Raven’s driver is Calhoun “Stonewall” Burns. He’s an escape artist, demolitions, and construction expert. A real Renaissance type, eh? His mask is code named Lilliput, and I bet you can guess what special powers it has. Love the bright, neon colors popping off that dark blue suit. The figure isn’t quite as articulated as, say, a GI Joe, but it’s more than enough.
BUT WAIT! Raven is no ordinary Corvette! (Is there such a thing?) Press a button and the spoiler pops up, revealing turbo thrusters! Press another and the entire front half of the car rotates 180 degrees! The noises the toy makes when you activate these mechanisms is very satisfying.
Rotate the tires around, and flip out particle blasters that can shoot in any direction! There are two blasters on top, plus two underneath. Underneath? What? Why would there be guns UNDERNEATH a car?
Because this is a FLYING CAR! Flip out the gull wing doors, and voila! That’s no Corvette, it’s a heavily armed super-fast seaplane!
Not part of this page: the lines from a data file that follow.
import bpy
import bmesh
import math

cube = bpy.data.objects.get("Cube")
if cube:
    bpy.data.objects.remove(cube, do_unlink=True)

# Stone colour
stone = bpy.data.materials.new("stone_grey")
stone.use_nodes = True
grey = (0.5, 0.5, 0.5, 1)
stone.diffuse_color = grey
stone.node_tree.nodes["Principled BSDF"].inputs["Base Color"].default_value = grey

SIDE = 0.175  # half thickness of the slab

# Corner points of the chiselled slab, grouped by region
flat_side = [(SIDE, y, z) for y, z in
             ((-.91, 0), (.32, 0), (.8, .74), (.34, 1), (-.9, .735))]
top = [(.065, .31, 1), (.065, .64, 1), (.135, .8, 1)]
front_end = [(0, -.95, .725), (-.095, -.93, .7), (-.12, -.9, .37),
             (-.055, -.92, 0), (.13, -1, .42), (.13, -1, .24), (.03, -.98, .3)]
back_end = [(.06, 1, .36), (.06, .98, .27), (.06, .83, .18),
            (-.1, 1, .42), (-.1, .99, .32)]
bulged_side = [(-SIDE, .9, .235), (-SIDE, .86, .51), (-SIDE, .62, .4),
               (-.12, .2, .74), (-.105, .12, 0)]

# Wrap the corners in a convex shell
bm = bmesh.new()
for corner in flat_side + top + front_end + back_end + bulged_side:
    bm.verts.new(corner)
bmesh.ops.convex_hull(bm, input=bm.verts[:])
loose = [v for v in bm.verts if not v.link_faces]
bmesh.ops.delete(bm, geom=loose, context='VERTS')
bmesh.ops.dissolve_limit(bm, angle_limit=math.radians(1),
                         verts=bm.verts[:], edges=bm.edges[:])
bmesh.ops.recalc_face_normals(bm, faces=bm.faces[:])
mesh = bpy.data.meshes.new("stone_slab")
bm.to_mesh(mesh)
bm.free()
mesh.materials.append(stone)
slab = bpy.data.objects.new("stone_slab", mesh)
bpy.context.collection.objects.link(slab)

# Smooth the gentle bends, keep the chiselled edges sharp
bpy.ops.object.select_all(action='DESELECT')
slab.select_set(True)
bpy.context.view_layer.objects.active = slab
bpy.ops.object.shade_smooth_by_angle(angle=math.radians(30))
I love how the wings are reminiscent of the wing/doors on the Thunderhawk toy, just upside down. That pink/red interior looks great against the black, too, don’t you think?
“Stonewall” fits nicely inside, but for the life of me I couldn’t get the seat belt to latch with his mask on. How awesome is this toy? Everything about the transformation is very satisfying. Pushing buttons that release parts to move on their own is a wonderful feature. Also wonderful is Raven’s weapon: press a button on top and it shoots an “immobilizer disk” from the front bumper. (I forgot to take a pic of this, unfortunately).
I’m totally hooked on M.A.S.K. now, and giving serious thought to liquidating some Masterpiece Transformers to free up the funds and display space for more M.A.S.K. Will I buy every M.A.S.K. toy? Of course not. But four or five nice pieces would be a good representation of a toy line I enjoyed as a kid, and still have fond memories of as an adult. The hard part will be budgeting, as these toys have not been rereleased like more popular 80s toy lines like Transformers, Masters of the Universe, etc. So off I go, on a new toy-collecting quest, one I’m quite excited for.